- Irish immigrants began observing the holiday in Boston in 1737 and the first St. Patrick’s Day parade was held in New York City in 1766.
- Corned beef and cabbage are traditional foods eaten on this holiday. The shamrock, pots of gold, and leprechauns are also associated with St. Patrick’s Day. The shamrock was worn as a badge on the lapel. Three is Ireland’s magic number and the three leaves that make up the shamrock are supposed to bring good luck. They also represent the Holy Trinity in the Christian religion.
- The leprechaun is a small Irish fairy. He is dressed like a shoemaker, with pointed shoes and a hat. He also wears a leather apron. Leprechauns are supposed to be unfriendly little men who live alone in the forest, spending all of their time making shoes and guarding their treasures.
- If someone catches a leprechaun, he will be forced to tell where he hides all his pots of gold. However, the leprechaun must be watched at all times. If his captor looks away, the leprechaun will vanish along with his treasure.
AS A RELIGIOUS AND CULTURAL OBSERVANCE
- Saint Patrick is known as the Apostle of Ireland, who brought Christianity to Ireland.
- According to Irish lore, the day could have been St. Maewyn’s Day because it was Patrick’s birth name before he adopted Patricius after becoming a priest.
- Many Catholic churches move the date of the Feast of Saint Patrick if March 17 falls during Holy Week.
- In 1737, the Feast of Saint Patrick was first celebrated in the United States by Irish immigrants.
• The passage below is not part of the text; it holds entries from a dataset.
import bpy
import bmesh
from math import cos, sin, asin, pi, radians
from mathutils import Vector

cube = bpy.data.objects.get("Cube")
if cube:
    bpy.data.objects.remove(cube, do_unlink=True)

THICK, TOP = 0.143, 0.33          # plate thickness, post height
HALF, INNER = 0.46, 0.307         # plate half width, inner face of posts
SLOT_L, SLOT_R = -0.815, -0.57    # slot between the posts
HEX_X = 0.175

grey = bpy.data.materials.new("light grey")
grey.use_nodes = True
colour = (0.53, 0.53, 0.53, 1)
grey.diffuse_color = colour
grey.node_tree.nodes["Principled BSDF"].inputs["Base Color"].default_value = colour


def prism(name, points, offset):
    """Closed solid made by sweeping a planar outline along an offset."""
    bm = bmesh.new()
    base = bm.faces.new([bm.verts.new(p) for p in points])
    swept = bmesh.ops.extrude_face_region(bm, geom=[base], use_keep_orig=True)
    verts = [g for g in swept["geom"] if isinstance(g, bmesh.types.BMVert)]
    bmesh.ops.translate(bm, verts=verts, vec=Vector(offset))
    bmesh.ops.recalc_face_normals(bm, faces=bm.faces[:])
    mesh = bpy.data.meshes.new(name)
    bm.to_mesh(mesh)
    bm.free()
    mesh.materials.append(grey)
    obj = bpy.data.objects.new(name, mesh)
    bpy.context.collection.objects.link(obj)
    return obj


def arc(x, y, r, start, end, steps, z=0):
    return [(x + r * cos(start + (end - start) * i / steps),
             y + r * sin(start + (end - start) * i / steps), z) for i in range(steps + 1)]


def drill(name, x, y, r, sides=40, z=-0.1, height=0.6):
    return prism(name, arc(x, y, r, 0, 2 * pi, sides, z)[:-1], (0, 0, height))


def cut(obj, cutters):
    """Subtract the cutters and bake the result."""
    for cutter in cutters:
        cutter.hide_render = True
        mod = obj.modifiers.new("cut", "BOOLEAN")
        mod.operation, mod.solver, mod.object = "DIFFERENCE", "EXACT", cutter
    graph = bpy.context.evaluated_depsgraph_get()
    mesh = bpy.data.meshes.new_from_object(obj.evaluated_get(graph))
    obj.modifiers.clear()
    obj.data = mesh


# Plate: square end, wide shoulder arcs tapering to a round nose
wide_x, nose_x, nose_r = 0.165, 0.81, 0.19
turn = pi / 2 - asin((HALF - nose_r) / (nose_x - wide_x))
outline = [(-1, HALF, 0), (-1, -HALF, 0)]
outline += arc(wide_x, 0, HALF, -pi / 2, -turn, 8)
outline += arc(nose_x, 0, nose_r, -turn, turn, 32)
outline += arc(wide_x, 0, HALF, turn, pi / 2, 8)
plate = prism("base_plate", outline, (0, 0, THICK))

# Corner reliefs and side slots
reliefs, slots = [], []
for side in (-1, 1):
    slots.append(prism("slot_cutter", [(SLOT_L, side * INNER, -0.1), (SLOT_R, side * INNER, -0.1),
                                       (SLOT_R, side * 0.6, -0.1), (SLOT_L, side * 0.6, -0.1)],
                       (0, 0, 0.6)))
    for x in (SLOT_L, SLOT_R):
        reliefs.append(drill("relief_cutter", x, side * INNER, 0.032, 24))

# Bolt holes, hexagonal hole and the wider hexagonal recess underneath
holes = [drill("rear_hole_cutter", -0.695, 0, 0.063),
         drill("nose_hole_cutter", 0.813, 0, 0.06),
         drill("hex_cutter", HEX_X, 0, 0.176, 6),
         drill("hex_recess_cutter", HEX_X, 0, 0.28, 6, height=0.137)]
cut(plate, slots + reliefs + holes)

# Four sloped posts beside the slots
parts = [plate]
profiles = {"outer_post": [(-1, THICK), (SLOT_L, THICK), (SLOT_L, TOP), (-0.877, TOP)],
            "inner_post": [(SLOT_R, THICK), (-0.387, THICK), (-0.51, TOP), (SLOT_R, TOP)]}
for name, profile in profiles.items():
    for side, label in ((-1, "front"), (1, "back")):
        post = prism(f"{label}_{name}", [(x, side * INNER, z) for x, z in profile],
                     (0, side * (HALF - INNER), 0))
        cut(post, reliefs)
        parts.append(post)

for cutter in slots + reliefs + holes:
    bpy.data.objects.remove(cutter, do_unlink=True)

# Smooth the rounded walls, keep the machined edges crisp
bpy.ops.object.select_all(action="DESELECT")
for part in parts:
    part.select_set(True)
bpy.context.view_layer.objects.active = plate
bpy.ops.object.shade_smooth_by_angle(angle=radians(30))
By 1762, New York City held the first official parade and, over time, it’s become one of the world’s largest St. Patrick’s Day parades.
- Since 1962, the Chicago River is dyed Kelly green during the celebration. Forty tons of dye is dumped into the river which changes color for four to five hours.
- The shamrock is Ireland’s national flower. It is also one of the main symbols of St. Patrick, which represents the Holy Trinity. The three-leafed plant is often used as a badge.
- It’s a common mistake to confuse a four-leaf clover and a shamrock. The four-leaf clover is considered lucky because they’re generally hard to find.
- A popular pastime of St. Patrick’s Day is for adults to drink green beer. Around the world, millions of pints of beer are consumed on St. Patrick’s Day, amounting to more than $245 million!